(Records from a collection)
════════════════

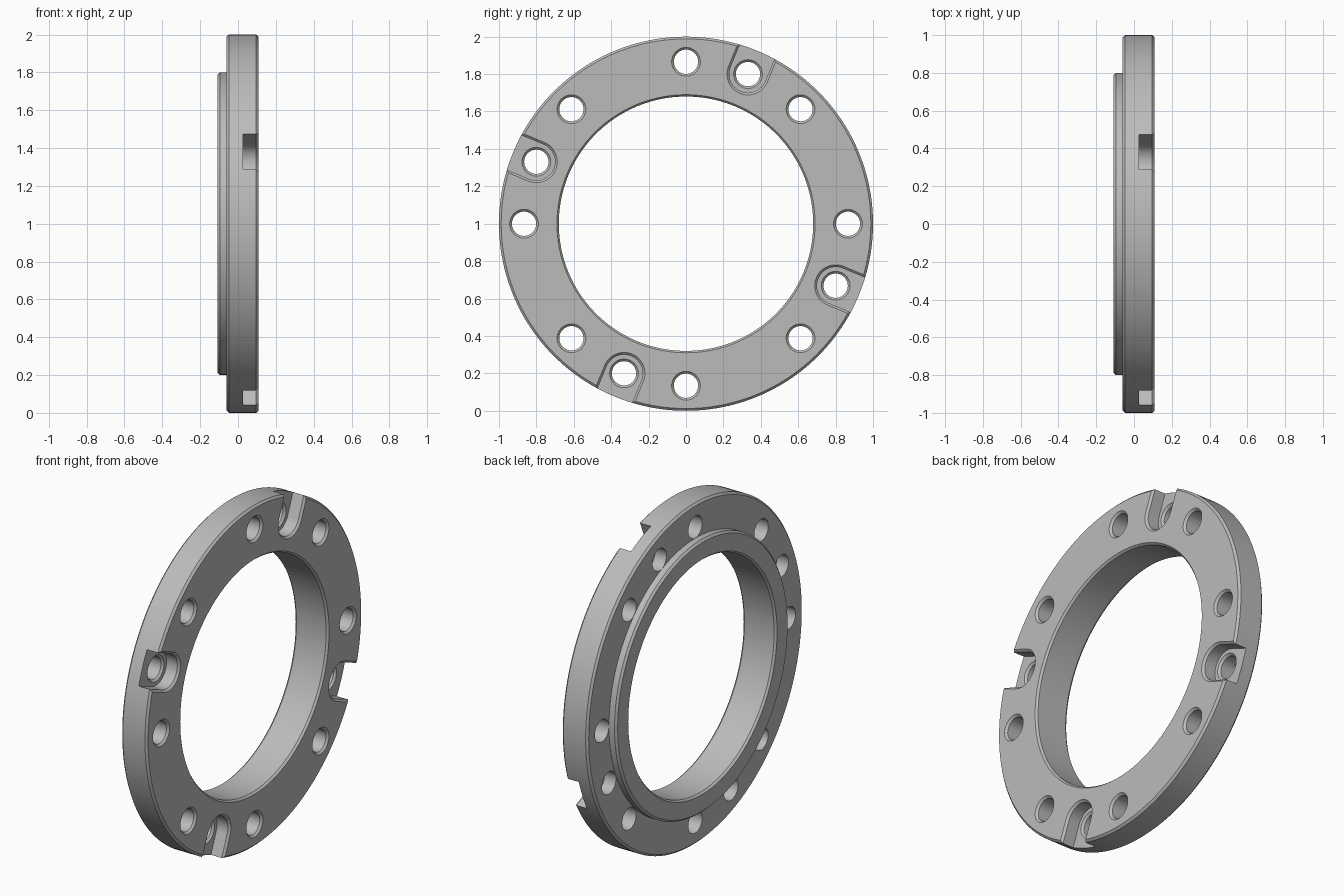
import bpy
import bmesh
from math import cos, sin, pi, radians

cube = bpy.data.objects.get("Cube")
if cube:
    bpy.data.objects.remove(cube, do_unlink=True)

FRONT = 0.108       # slotted flange face
BACK = -0.108       # face of the locating boss
STEP = -0.06        # back face of the flange
FLOOR = 0.026       # floor of the slots
BOLT_R = 0.866      # bolt circle radius
HOLE_R = 0.065
SLOT_W = 0.1        # half width of a slot
C = 0.012           # chamfer


def loft(bm, rings, capped):
    """Join rings of points with quads; cap the ends or close the loop."""
    loops = [[bm.verts.new(p) for p in ring] for ring in rings]
    n = len(loops[0])
    pairs = list(zip(loops, loops[1:]))
    if capped:
        bm.faces.new(loops[0])
        bm.faces.new(loops[-1])
    else:
        pairs.append((loops[-1], loops[0]))
    for a, b in pairs:
        for i in range(n):
            j = (i + 1) % n
            bm.faces.new((a[i], a[j], b[j], b[i]))


def circle(x, r, cy, cz, n):
    return [(x, cy + r * cos(2 * pi * i / n), cz + r * sin(2 * pi * i / n))
            for i in range(n)]


def finish(bm, name):
    bmesh.ops.recalc_face_normals(bm, faces=bm.faces)
    mesh = bpy.data.meshes.new(name)
    bm.to_mesh(mesh)
    bm.free()
    obj = bpy.data.objects.new(name, mesh)
    bpy.context.collection.objects.link(obj)
    return obj


def slot_ring(x, w, angle):
    """U-shaped outline, round end inward, open end past the rim."""
    local = [(w * cos(t), w * sin(t))
             for t in (pi / 2 + pi * i / 24 for i in range(25))]
    local += [(0.3, -w), (0.3, w)]
    ca, sa = cos(angle), sin(angle)
    return [(x, (BOLT_R + u) * ca - v * sa, 1 + (BOLT_R + u) * sa + v * ca)
            for u, v in local]


# Flange ring with locating boss and chamfered bore
profile = [(BACK, 0.69), (BACK, 0.8 - C), (BACK + C, 0.8), (STEP, 0.8),
           (STEP, 1 - C), (STEP + C, 1), (FRONT - C, 1), (FRONT, 1 - C),
           (FRONT, 0.69), (FRONT - C, 0.68), (BACK + C, 0.68)]
bm = bmesh.new()
loft(bm, [circle(x, r, 0, 1, 192) for x, r in profile], capped=False)
flange = finish(bm, "flange_ring")

# Slot cutter: four open pockets with chamfered mouths
slot_angles = [radians(67.5 + 90 * k) for k in range(4)]
bm = bmesh.new()
for a in slot_angles:
    loft(bm, [slot_ring(FLOOR, SLOT_W, a),
              slot_ring(FRONT - C, SLOT_W, a),
              slot_ring(FRONT + C, SLOT_W + 2 * C, a)], capped=True)
slots = finish(bm, "slot_cutter")

# Hole cutter: eight face holes and one hole in each slot
bm = bmesh.new()
holes = [(k * pi / 4, FRONT) for k in range(8)] + [(a, FLOOR) for a in slot_angles]
for a, top in holes:
    cy, cz = BOLT_R * cos(a), 1 + BOLT_R * sin(a)
    loft(bm, [circle(x, r, cy, cz, 40) for x, r in (
        (BACK - 0.1, HOLE_R), (top - C, HOLE_R), (top + C, HOLE_R + 2 * C))],
        capped=True)
hole_cutter = finish(bm, "hole_cutter")

# Cut the features and keep the resulting mesh
for cutter in (slots, hole_cutter):
    cutter.hide_render = True
    mod = flange.modifiers.new(cutter.name, "BOOLEAN")
    mod.operation = "DIFFERENCE"
    mod.solver = "EXACT"
    mod.object = cutter
bpy.context.view_layer.update()
deps = bpy.context.evaluated_depsgraph_get()
result = bpy.data.meshes.new_from_object(flange.evaluated_get(deps))
flange.modifiers.clear()
flange.data = result
for cutter in (slots, hole_cutter):
    bpy.data.objects.remove(cutter, do_unlink=True)

# Plain grey metal
grey = bpy.data.materials.new("machined_grey")
grey.use_nodes = True
colour = (0.5, 0.5, 0.5, 1)
grey.diffuse_color = colour
grey.node_tree.nodes["Principled BSDF"].inputs["Base Color"].default_value = colour
flange.data.materials.clear()
flange.data.materials.append(grey)

# Smooth round walls, crisp chamfers
bpy.ops.object.select_all(action="DESELECT")
flange.select_set(True)
bpy.context.view_layer.objects.active = flange
bpy.ops.object.shade_smooth_by_angle(angle=radians(30))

════════════════

§ **What is required**
Scan the records for the word "context", and copy each line where it is found.

§ **Response for this exercise**
    bpy.context.collection.objects.link(obj)
bpy.context.view_layer.update()
deps = bpy.context.evaluated_depsgraph_get()
bpy.context.view_layer.objects.active = flange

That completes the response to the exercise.